Dataset content ▸
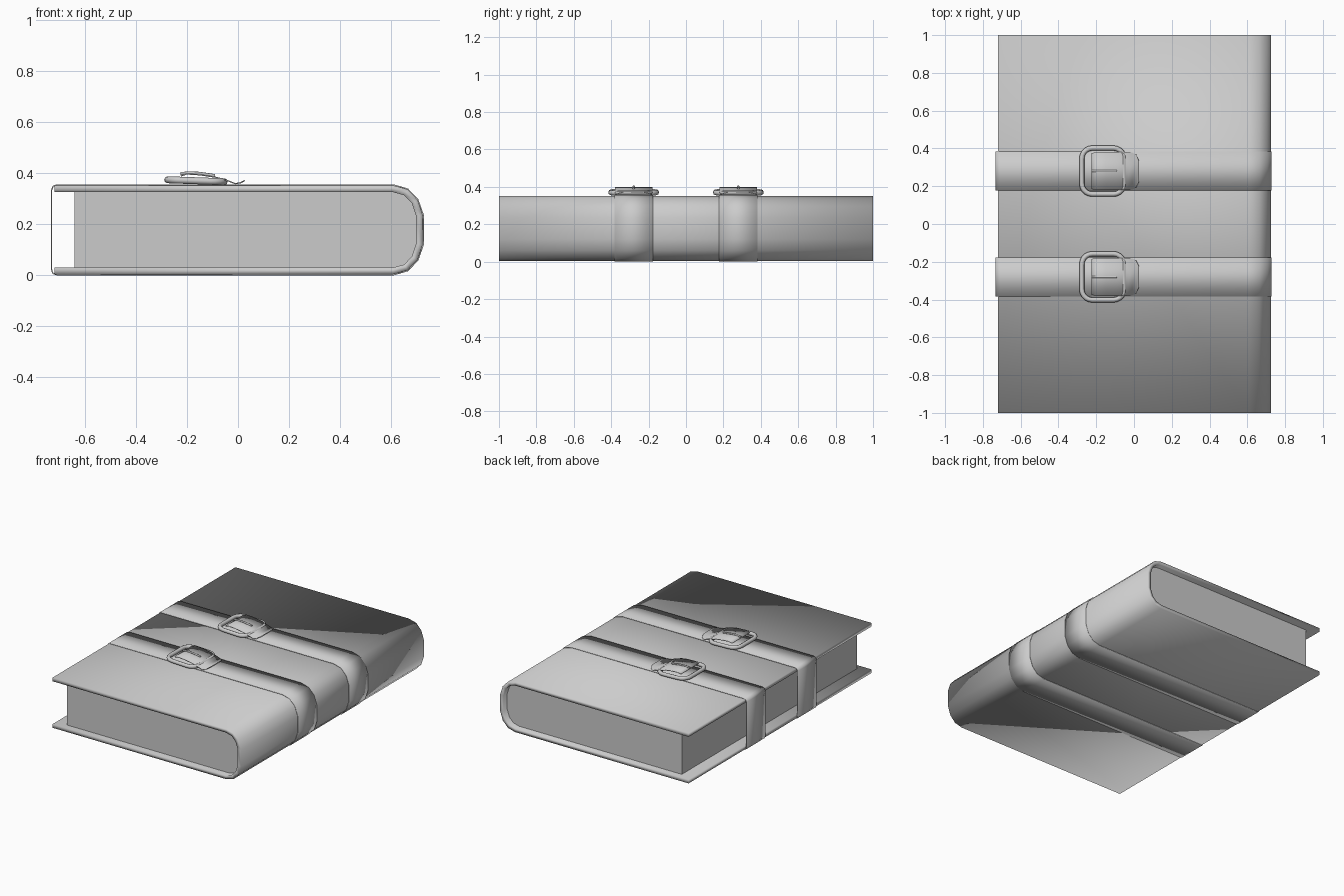
import bpy, bmesh, math
from mathutils import Vector

cube = bpy.data.objects.get("Cube")
if cube:
    bpy.data.objects.remove(cube)

grey = bpy.data.materials.new("plain_grey")
grey.use_nodes = True
grey.diffuse_color = (0.6, 0.6, 0.6, 1)
grey.node_tree.nodes["Principled BSDF"].inputs["Base Color"].default_value = (0.6, 0.6, 0.6, 1)


def smooth(obj, angle=35):
    bpy.ops.object.select_all(action='DESELECT')
    obj.select_set(True)
    bpy.context.view_layer.objects.active = obj
    bpy.ops.object.shade_smooth_by_angle(angle=math.radians(angle))


def finish(name, bm):
    mesh = bpy.data.meshes.new(name)
    bm.to_mesh(mesh)
    bm.free()
    mesh.materials.append(grey)
    obj = bpy.data.objects.new(name, mesh)
    bpy.context.collection.objects.link(obj)
    return obj


def ribbon(name, path, y0, y1, thick, closed=False):
    """Sheet following an x-z path, thickened towards the left of travel."""
    bm = bmesh.new()
    rows = [[bm.verts.new((x, y, z)) for y in (y0, y1)] for x, z in path]
    pairs = list(zip(rows, rows[1:])) + ([(rows[-1], rows[0])] if closed else [])
    for a, b in pairs:
        bm.faces.new((a[0], b[0], b[1], a[1]))
    obj = finish(name, bm)
    solid = obj.modifiers.new("thickness", 'SOLIDIFY')
    solid.thickness, solid.offset, solid.use_even_offset = thick, 1, True
    smooth(obj)
    return obj


def prism(name, path, y0, y1):
    bm = bmesh.new()
    face = bm.faces.new([bm.verts.new((x, y0, z)) for x, z in path])
    ext = bmesh.ops.extrude_face_region(bm, geom=[face])["geom"]
    moved = [v for v in ext if isinstance(v, bmesh.types.BMVert)]
    bmesh.ops.translate(bm, verts=moved, vec=(0, y1 - y0, 0))
    bmesh.ops.recalc_face_normals(bm, faces=bm.faces)
    obj = finish(name, bm)
    smooth(obj)
    return obj


def spine(grow):
    """Rounded spine profile from bottom to top, grown outwards."""
    half = [(0.61, 0.174), (0.665, 0.159), (0.704, 0.118), (0.724, 0.058)]
    mid = 0.1785
    pts = [(x + grow * i / 3, h + grow * (3 - i) / 3) for i, (x, h) in enumerate(half)]
    return [(x, mid - h) for x, h in pts] + [(x, mid + h) for x, h in reversed(pts)]


# Cover and page block
ribbon("cover", [(-0.72, 0.0045)] + spine(0) + [(-0.72, 0.3525)], -1, 1, 0.026)
prism("pages", [(-0.64, 0.0305)] + spine(-0.026) + [(-0.64, 0.3265)], -0.96, 0.96)


def rounded_rect(cx, hx, hy, r, steps=5):
    pts = []
    for k, (sx, sy) in enumerate(((1, 1), (-1, 1), (-1, -1), (1, -1))):
        for i in range(steps + 1):
            a = math.pi / 2 * (k + i / steps)
            pts.append((cx + sx * (hx - r) + r * math.cos(a), sy * (hy - r) + r * math.sin(a)))
    return pts


def tube(name, points, radius, cyclic):
    curve = bpy.data.curves.new(name, 'CURVE')
    curve.dimensions = '3D'
    curve.bevel_depth, curve.bevel_resolution, curve.use_fill_caps = radius, 2, True
    spline = curve.splines.new('POLY')
    spline.points.add(len(points) - 1)
    for p, co in zip(spline.points, points):
        p.co = (*co, 1)
    spline.use_cyclic_u = cyclic
    curve.materials.append(grey)
    obj = bpy.data.objects.new(name, curve)
    bpy.context.collection.objects.link(obj)
    bpy.ops.object.select_all(action='DESELECT')
    obj.select_set(True)
    bpy.context.view_layer.objects.active = obj
    bpy.ops.object.convert(target='MESH')
    smooth(bpy.context.object, 60)


# Tongue of the strap, arching through the buckle and flicking up at its end
TONGUE = [(-0.225, 0.392, 0.095), (-0.20, 0.4, 0.1), (-0.15, 0.397, 0.1), (-0.09, 0.388, 0.1),
          (-0.04, 0.374, 0.1), (-0.01, 0.362, 0.098), (0.01, 0.366, 0.088), (0.025, 0.374, 0.055)]


def tongue(name, y):
    bm = bmesh.new()
    rows = [[bm.verts.new((x, y + s * w, z)) for s in (-1, 1)] for x, z, w in TONGUE]
    for a, b in zip(rows, rows[1:]):
        bm.faces.new((a[0], b[0], b[1], a[1]))
    obj = finish(name, bm)
    solid = obj.modifiers.new("thickness", 'SOLIDIFY')
    solid.thickness, solid.offset = 0.005, -1
    smooth(obj, 50)


# Two straps with buckles
for side, y in (("front", -0.28), ("back", 0.28)):
    loop = [(-0.733, 0.022), (-0.727, 0.006), (-0.71, 0)] + spine(0.0045)
    loop += [(-0.71, 0.357), (-0.727, 0.351), (-0.733, 0.335)]
    ribbon(side + "_strap", loop, y - 0.103, y + 0.103, 0.005, True)
    ring = [(x, y + dy, 0.371 - 0.035 * (x + 0.165))
            for x, dy in rounded_rect(-0.165, 0.111, 0.122, 0.055)]
    tube(side + "_buckle", ring, 0.0135, True)
    tongue(side + "_tongue", y)
    tube(side + "_prong", [(-0.225, y, 0.399), (-0.19, y, 0.402), (-0.15, y, 0.4), (-0.09, y, 0.391)],
         0.006, False)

The task ▸ Lines above that include the string "side" need to be copied.

Response ▸
for side, y in (("front", -0.28), ("back", 0.28)):
    ribbon(side + "_strap", loop, y - 0.103, y + 0.103, 0.005, True)
    tube(side + "_buckle", ring, 0.0135, True)
    tongue(side + "_tongue", y)
    tube(side + "_prong", [(-0.225, y, 0.399), (-0.19, y, 0.402), (-0.15, y, 0.4), (-0.09, y, 0.391)],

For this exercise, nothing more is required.